Sufficient mobility of the thoracic spine is extremely important in helping the upper body decelerate forces (i.e., gravity and impact) to the lower body and prevent the structures of the lower back from experiencing excessive stress. This exercise is designed to encourage the thoracic spine to rotate and the shoulder blades to retract when walking or running.
Have your client stand in a split step about 18 inches away from a wall, with the foot closest to the wall forward. Rotate the torso toward the wall until both hands can be placed on the wall. When the client can reach the wall, have him or her use the hands to help rotate even further toward the wall. As he or she rotates, make sure the hips stay square (i.e., do not let the hips move forward, backward or to the side). Instruct your client to keep the shoulders level and to not lean as he or she rotates. Keep the head facing forward and straight. Perform this exercise at least three to six times per day on each side.
When the structures in the upper body (i.e., thoracic spine, shoulders, arms and neck) are not doing their jobs well, the muscles of the lower back must take up the slack and end up becoming overworked. This causes muscle tension, which places pressure on nerves and shows up as pain. Retraining the upper body to function better can enable the workload to be spread evenly throughout the body and take stress off the lower back.
Become a BioMechanics Method® Corrective Exercise Specialist
Want to learn more about how you can help your clients who have low-back pain? The BioMechanics Method® Corrective Exercise Specialist online course (TBMM-CES) is specifically designed to give fitness professionals a step-by-step process for working with clients who experience muscle and joint pain. Created by Justin Price, one of the top musculoskeletal assessment and corrective exercise experts in the world, this course will give you the postural assessment, anatomy, corrective exercise and program design skills necessary to help clients become pain free. This self-paced study course is valued at 8.0 ACE CECs and includes digital textbooks, videos and online quizzes.
American Council on Exercise (2010). ACE Personal Trainer Manual (Fourth Edition). San Diego, Calif.: American Council on Exercise.
Gray, H. (1995). Gray’s Anatomy. New York: Barnes & Noble Books.
Kendall, F.P. et al. (2005). Muscles Testing and Function with Posture and Pain (5th ed.). Baltimore, Md.: Lippincott Williams & Wilkins.
Price, J. and Bratcher, M. (2010). The BioMechanics Method Corrective Exercise Educational Program. The BioMechanics Press.
Rolf, I.P. (1989). Rolfing: Reestablishing the Natural Alignment and Structural Integration of the Human Body for Vitality and Well-Being (revised edition). Rochester, Vt.: Healing Arts Press.

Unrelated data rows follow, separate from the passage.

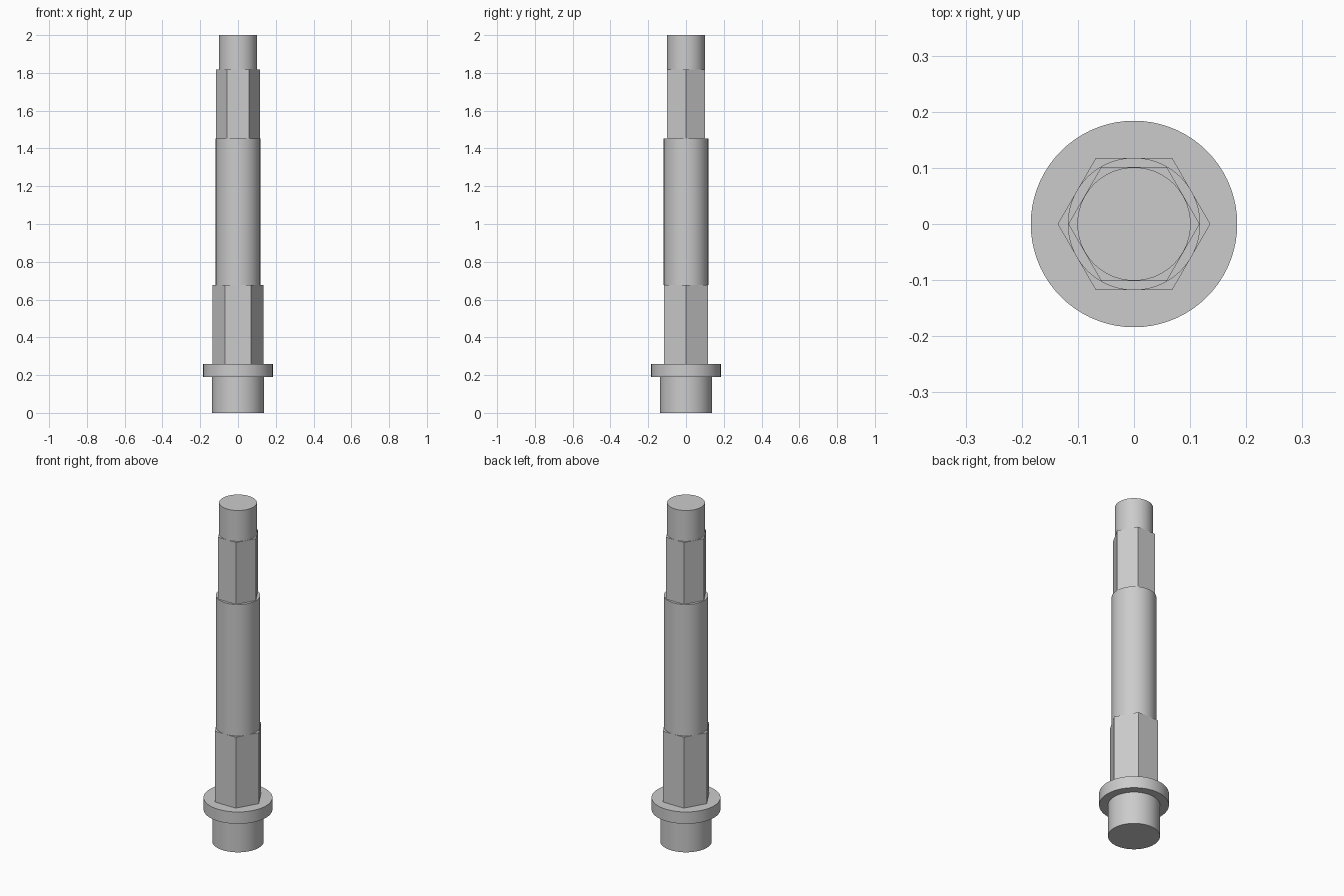
import bpy
import bmesh
from math import cos, sin, tau, radians

cube = bpy.data.objects.get("Cube")
if cube:
    bpy.data.objects.remove(cube, do_unlink=True)

# Plain metal colour
GREY = (0.6, 0.6, 0.6, 1.0)
metal = bpy.data.materials.new("grey metal")
metal.use_nodes = True
metal.diffuse_color = GREY
metal.node_tree.nodes["Principled BSDF"].inputs["Base Color"].default_value = GREY


def prism(name, sides, radius, bottom, top):
    """Upright prism with its first corner on +x; round ones are shaded smooth."""
    bm = bmesh.new()
    ring = [bm.verts.new((radius * cos(tau * i / sides), radius * sin(tau * i / sides), bottom))
            for i in range(sides)]
    base = bm.faces.new(ring)
    cap = bmesh.ops.extrude_face_region(bm, geom=[base], use_keep_orig=True)["geom"]
    for v in cap:
        if isinstance(v, bmesh.types.BMVert):
            v.co.z = top
    bmesh.ops.recalc_face_normals(bm, faces=bm.faces)
    mesh = bpy.data.meshes.new(name)
    bm.to_mesh(mesh)
    bm.free()
    mesh.materials.append(metal)
    obj = bpy.data.objects.new(name, mesh)
    bpy.context.collection.objects.link(obj)
    if sides > 6:
        bpy.ops.object.select_all(action="DESELECT")
        obj.select_set(True)
        bpy.context.view_layer.objects.active = obj
        bpy.ops.object.shade_smooth_by_angle(angle=radians(30))


ROUND, HEX = 72, 6

# Stacked sections from the foot up
prism("base_journal", ROUND, 0.137, 0.0, 0.19)
prism("collar", ROUND, 0.184, 0.19, 0.26)
prism("lower_hex", HEX, 0.136, 0.26, 0.678)
prism("main_shaft", ROUND, 0.118, 0.678, 1.453)
prism("upper_hex", HEX, 0.117, 1.453, 1.818)
prism("top_journal", ROUND, 0.101, 1.818, 2.0)
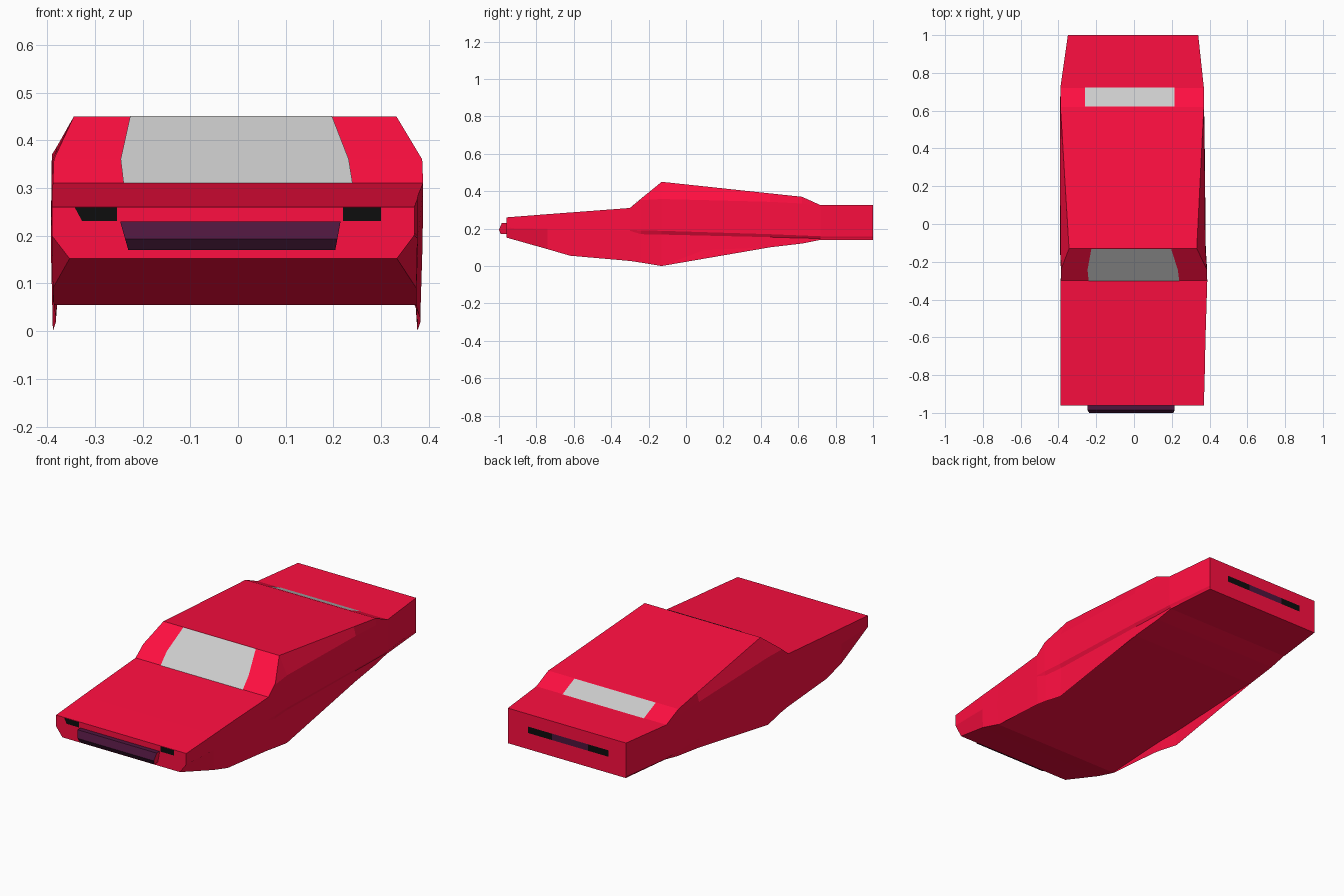
import bpy
from mathutils import Vector


def material(name, rgb):
    m = bpy.data.materials.new(name)
    m.diffuse_color = (*rgb, 1)
    return m


RED = material("red_paint", (1.0, 0.0045, 0.052))
PURPLE = material("dark_purple", (0.075, 0.008, 0.047))
DARK = material("dark_lip", (0.035, 0.006, 0.024))
BLACK = material("black_lamp", (0.004, 0.004, 0.004))


def mesh_object(name, verts, faces, mats=(), slots=None):
    me = bpy.data.meshes.new(name)
    me.from_pydata(verts, [], faces)
    for m in mats:
        me.materials.append(m)
    for p, s in zip(me.polygons, slots or []):
        p.material_index = s
    me.update()
    ob = bpy.data.objects.new(name, me)
    bpy.context.collection.objects.link(ob)
    return ob


def panel(name, outline, lift, mat=None):
    """Thin flat panel lifted off the body surface."""
    verts = [Vector(p) + Vector(lift) for p in outline]
    return mesh_object(name, verts, [range(len(verts))], [mat] if mat else [])


# Body stations, nose to tail: y, centre x, then half width and height of
# roof edge, shoulder, ledge, ledge underside, skirt bottom; last is floor height
stations = [
    (-.96, -.01, .38, .26, .38, .24, .38, .205, .379, .20, .343, .152, .152),
    (-.74, -.007, .383, .277, .383, .25, .383, .20, .383, .195, .381, .09, .09),
    (-.62, -.006, .384, .286, .384, .26, .384, .20, .384, .19, .38, .055, .055),
    (-.30, 0, .388, .31, .388, .30, .387, .193, .387, .188, .382, .027, .068),
    (-.24, 0, .386, .36, .386, .352, .387, .19, .380, .17, .382, .018, .07),
    (-.13, -.006, .338, .45, .384, .358, .386, .188, .376, .168, .382, 0, .075),
    (.45, -.009, .370, .388, .382, .343, .383, .17, .374, .154, .378, .10, .101),
    (.62, -.01, .38, .37, .381, .334, .381, .163, .372, .149, .374, .12, .121),
    (.72, -.01, .38, .325, .38, .32, .38, .159, .372, .147, .372, .14, .14),
    (1.0, -.005, .345, .325, .345, .32, .345, .159, .343, .147, .343, .14, .14),
]

verts = []
for y, cx, *s in stations:
    right = [(s[i], s[i + 1]) for i in range(0, 10, 2)]
    right.append((s[8] - .004, s[10]))         # floor edge, inside the skirt
    left = list(right)
    left[3] = (s[4], s[7])                     # left side is flush, no ledge
    verts += [(cx + w, y, z) for w, z in right]
    verts += [(cx - w, y, z) for w, z in reversed(left)]
n = 12
faces = [range(n), range(len(verts) - 1, len(verts) - 1 - n, -1)]
for r in range(len(stations) - 1):
    for i in range(n):
        a, b = r * n + i, r * n + (i + 1) % n
        faces.append((b, a, a + n, b + n))
mesh_object("car_body", verts, faces, [RED])

# Windows
panel("windscreen", [(-.24, -.30, .31), (.24, -.30, .31), (.232, -.24, .36),
                     (.197, -.13, .45), (-.226, -.13, .45), (-.246, -.24, .36)],
      (0, -.003, .0005))
panel("rear_window", [(.215, .72, .325), (-.26, .72, .325), (-.26, .62, .37),
                      (.215, .62, .37)], (0, .003, .0005))

# Headlamps
for side, x0, x1 in (("left", -.342, -.254), ("right", .30, .22)):
    s = .015 if x0 < 0 else 0
    p = [(x0, -.96, .259), (x0 + s, -.96, .231), (x1, -.96, .231), (x1, -.96, .259)]
    panel(side + "_headlamp", p if x0 < 0 else p[::-1], (0, -.002, 0), BLACK)

# Front bumper grille: angled bar with red ends
profile = [(-.955, .23), (-.985, .23), (-1.0, .193), (-.99, .17), (-.955, .17)]
k = len(profile)
gv = []
for top, bottom in ((-.247, -.23), (.215, .204)):
    for y, z in profile:
        t = (z - .17) / .06
        gv.append((bottom + (top - bottom) * t, y, z))
gf = [(i, (i + 1) % k, (i + 1) % k + k, i + k) for i in range(k)]
gf += [range(k - 1, -1, -1), range(k, 2 * k)]
mesh_object("front_grille", gv, gf, [RED, PURPLE, DARK], [1, 1, 2, 2, 0, 0, 0])

# Tail lamps and plate between them
for name, x0, x1, mat in (("right_tail_lamp", .22, .08, BLACK),
                          ("tail_plate", .08, -.13, PURPLE),
                          ("left_tail_lamp", -.13, -.25, BLACK)):
    panel(name, [(x0, .998, .226), (x1, .998, .226), (x1, .998, .26), (x0, .998, .26)],
          (0, .0035, 0), mat)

Justin Price is the creator of The BioMechanics Method®, which provides corrective exercise education for health and fitness professionals. His techniques are used in more than 25 countries by specialists trained in his unique pain-relief methods and have been featured in Time, Newsweek, The Wall Street Journal, The New York Times, Men’s Health, and on WebMD and Discovery Health.